§ **Stored data**:
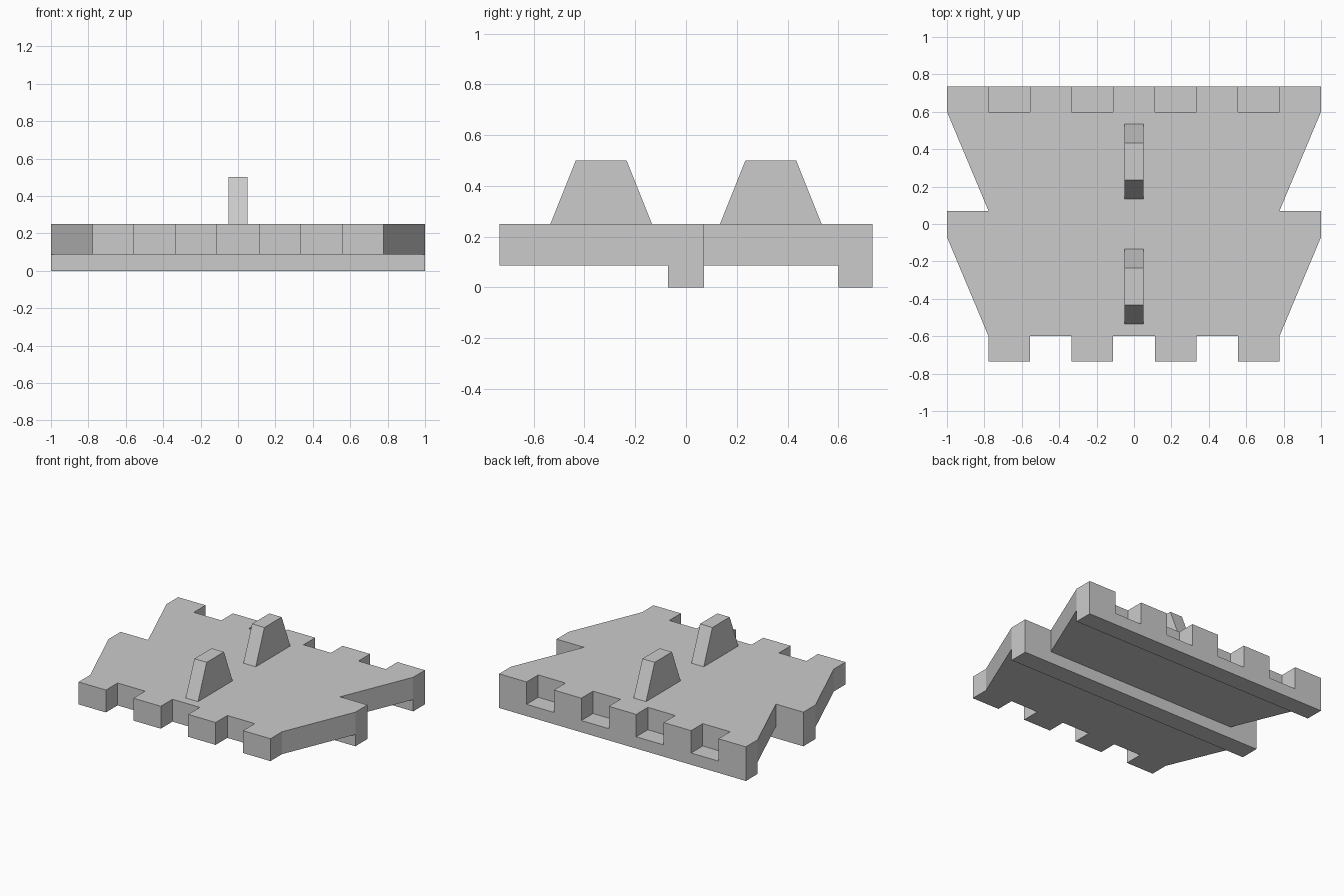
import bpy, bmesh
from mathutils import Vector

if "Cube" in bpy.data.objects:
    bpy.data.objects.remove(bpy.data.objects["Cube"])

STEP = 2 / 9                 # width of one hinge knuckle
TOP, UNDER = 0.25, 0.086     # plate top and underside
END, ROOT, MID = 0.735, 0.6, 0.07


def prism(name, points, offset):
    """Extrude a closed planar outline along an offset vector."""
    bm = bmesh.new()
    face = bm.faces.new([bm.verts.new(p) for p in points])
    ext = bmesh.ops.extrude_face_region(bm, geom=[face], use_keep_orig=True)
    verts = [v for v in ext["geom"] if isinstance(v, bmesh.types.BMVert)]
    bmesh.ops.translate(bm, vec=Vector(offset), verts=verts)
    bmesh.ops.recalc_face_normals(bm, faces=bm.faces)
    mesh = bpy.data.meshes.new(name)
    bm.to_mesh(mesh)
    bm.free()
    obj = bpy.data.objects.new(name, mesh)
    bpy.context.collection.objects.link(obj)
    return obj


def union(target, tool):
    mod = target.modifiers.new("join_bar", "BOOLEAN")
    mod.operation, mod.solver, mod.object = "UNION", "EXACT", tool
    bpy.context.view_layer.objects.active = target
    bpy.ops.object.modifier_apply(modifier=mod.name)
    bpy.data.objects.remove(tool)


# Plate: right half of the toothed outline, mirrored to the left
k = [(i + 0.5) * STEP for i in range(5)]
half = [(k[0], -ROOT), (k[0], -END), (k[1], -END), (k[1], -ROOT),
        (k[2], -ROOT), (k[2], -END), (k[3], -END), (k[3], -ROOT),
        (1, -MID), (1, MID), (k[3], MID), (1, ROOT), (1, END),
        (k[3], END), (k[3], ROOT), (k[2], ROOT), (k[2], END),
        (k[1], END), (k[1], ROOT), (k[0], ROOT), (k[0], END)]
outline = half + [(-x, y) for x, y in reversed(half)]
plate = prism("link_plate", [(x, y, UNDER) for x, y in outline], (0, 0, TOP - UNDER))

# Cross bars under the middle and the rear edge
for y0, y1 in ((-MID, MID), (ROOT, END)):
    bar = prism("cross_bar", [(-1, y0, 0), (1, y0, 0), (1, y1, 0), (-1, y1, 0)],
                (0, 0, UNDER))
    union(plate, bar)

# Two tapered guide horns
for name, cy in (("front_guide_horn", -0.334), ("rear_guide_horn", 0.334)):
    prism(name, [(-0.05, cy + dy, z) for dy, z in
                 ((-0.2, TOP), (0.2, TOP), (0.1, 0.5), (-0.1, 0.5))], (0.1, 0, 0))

§ **WHAT IS NEEDED**: No pictures should appear; only the lines from the first line of the records through the line with "verts = [v for", both included, are to be restated word for word.

§ **ANSWER TO THIS EXERCISE**:
import bpy, bmesh
from mathutils import Vector

if "Cube" in bpy.data.objects:
    bpy.data.objects.remove(bpy.data.objects["Cube"])

STEP = 2 / 9                 # width of one hinge knuckle
TOP, UNDER = 0.25, 0.086     # plate top and underside
END, ROOT, MID = 0.735, 0.6, 0.07


def prism(name, points, offset):
    """Extrude a closed planar outline along an offset vector."""
    bm = bmesh.new()
    face = bm.faces.new([bm.verts.new(p) for p in points])
    ext = bmesh.ops.extrude_face_region(bm, geom=[face], use_keep_orig=True)
    verts = [v for v in ext["geom"] if isinstance(v, bmesh.types.BMVert)]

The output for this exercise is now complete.